» What you need to do: Please output the entries below without altering a single character.

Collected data
----
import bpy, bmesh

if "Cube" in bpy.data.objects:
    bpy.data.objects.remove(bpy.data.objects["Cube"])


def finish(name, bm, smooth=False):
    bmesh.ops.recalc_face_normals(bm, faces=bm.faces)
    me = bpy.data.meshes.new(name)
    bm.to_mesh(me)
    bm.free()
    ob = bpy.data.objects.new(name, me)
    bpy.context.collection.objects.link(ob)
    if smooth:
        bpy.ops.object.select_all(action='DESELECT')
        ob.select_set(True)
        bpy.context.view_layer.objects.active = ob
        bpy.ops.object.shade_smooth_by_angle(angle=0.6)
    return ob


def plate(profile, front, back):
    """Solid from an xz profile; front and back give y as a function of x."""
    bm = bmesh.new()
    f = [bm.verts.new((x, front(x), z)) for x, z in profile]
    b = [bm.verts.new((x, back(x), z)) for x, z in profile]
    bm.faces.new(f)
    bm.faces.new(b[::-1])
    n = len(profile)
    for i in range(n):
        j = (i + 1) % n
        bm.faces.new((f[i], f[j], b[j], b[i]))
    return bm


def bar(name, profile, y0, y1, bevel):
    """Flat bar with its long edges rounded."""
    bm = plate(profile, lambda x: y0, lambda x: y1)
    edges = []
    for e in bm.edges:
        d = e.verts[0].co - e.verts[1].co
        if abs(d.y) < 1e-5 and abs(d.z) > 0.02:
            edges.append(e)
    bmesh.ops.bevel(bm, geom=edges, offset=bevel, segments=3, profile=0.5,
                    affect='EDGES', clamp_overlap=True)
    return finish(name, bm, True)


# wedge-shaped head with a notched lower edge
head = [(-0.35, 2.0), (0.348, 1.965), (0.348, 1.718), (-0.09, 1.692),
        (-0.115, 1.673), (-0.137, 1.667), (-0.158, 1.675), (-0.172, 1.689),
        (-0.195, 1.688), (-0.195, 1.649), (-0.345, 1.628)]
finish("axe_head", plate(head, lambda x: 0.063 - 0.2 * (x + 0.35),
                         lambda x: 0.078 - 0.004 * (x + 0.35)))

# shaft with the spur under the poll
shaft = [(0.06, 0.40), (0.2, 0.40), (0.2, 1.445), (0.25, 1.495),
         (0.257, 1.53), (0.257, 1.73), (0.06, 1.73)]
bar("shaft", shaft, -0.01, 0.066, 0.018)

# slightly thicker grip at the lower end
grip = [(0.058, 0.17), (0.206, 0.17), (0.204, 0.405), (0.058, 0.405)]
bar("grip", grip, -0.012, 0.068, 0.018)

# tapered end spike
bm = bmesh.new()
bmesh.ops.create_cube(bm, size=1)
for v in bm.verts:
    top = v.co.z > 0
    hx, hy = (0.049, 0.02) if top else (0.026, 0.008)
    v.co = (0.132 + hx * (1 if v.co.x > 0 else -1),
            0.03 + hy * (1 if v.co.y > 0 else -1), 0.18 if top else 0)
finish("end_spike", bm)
----
» Exercise response:
import bpy, bmesh

if "Cube" in bpy.data.objects:
    bpy.data.objects.remove(bpy.data.objects["Cube"])


def finish(name, bm, smooth=False):
    bmesh.ops.recalc_face_normals(bm, faces=bm.faces)
    me = bpy.data.meshes.new(name)
    bm.to_mesh(me)
    bm.free()
    ob = bpy.data.objects.new(name, me)
    bpy.context.collection.objects.link(ob)
    if smooth:
        bpy.ops.object.select_all(action='DESELECT')
        ob.select_set(True)
        bpy.context.view_layer.objects.active = ob
        bpy.ops.object.shade_smooth_by_angle(angle=0.6)
    return ob


def plate(profile, front, back):
    """Solid from an xz profile; front and back give y as a function of x."""
    bm = bmesh.new()
    f = [bm.verts.new((x, front(x), z)) for x, z in profile]
    b = [bm.verts.new((x, back(x), z)) for x, z in profile]
    bm.faces.new(f)
    bm.faces.new(b[::-1])
    n = len(profile)
    for i in range(n):
        j = (i + 1) % n
        bm.faces.new((f[i], f[j], b[j], b[i]))
    return bm


def bar(name, profile, y0, y1, bevel):
    """Flat bar with its long edges rounded."""
    bm = plate(profile, lambda x: y0, lambda x: y1)
    edges = []
    for e in bm.edges:
        d = e.verts[0].co - e.verts[1].co
        if abs(d.y) < 1e-5 and abs(d.z) > 0.02:
            edges.append(e)
    bmesh.ops.bevel(bm, geom=edges, offset=bevel, segments=3, profile=0.5,
                    affect='EDGES', clamp_overlap=True)
    return finish(name, bm, True)


# wedge-shaped head with a notched lower edge
head = [(-0.35, 2.0), (0.348, 1.965), (0.348, 1.718), (-0.09, 1.692),
        (-0.115, 1.673), (-0.137, 1.667), (-0.158, 1.675), (-0.172, 1.689),
        (-0.195, 1.688), (-0.195, 1.649), (-0.345, 1.628)]
finish("axe_head", plate(head, lambda x: 0.063 - 0.2 * (x + 0.35),
                         lambda x: 0.078 - 0.004 * (x + 0.35)))

# shaft with the spur under the poll
shaft = [(0.06, 0.40), (0.2, 0.40), (0.2, 1.445), (0.25, 1.495),
         (0.257, 1.53), (0.257, 1.73), (0.06, 1.73)]
bar("shaft", shaft, -0.01, 0.066, 0.018)

# slightly thicker grip at the lower end
grip = [(0.058, 0.17), (0.206, 0.17), (0.204, 0.405), (0.058, 0.405)]
bar("grip", grip, -0.012, 0.068, 0.018)

# tapered end spike
bm = bmesh.new()
bmesh.ops.create_cube(bm, size=1)
for v in bm.verts:
    top = v.co.z > 0
    hx, hy = (0.049, 0.02) if top else (0.026, 0.008)
    v.co = (0.132 + hx * (1 if v.co.x > 0 else -1),
            0.03 + hy * (1 if v.co.y > 0 else -1), 0.18 if top else 0)
finish("end_spike", bm)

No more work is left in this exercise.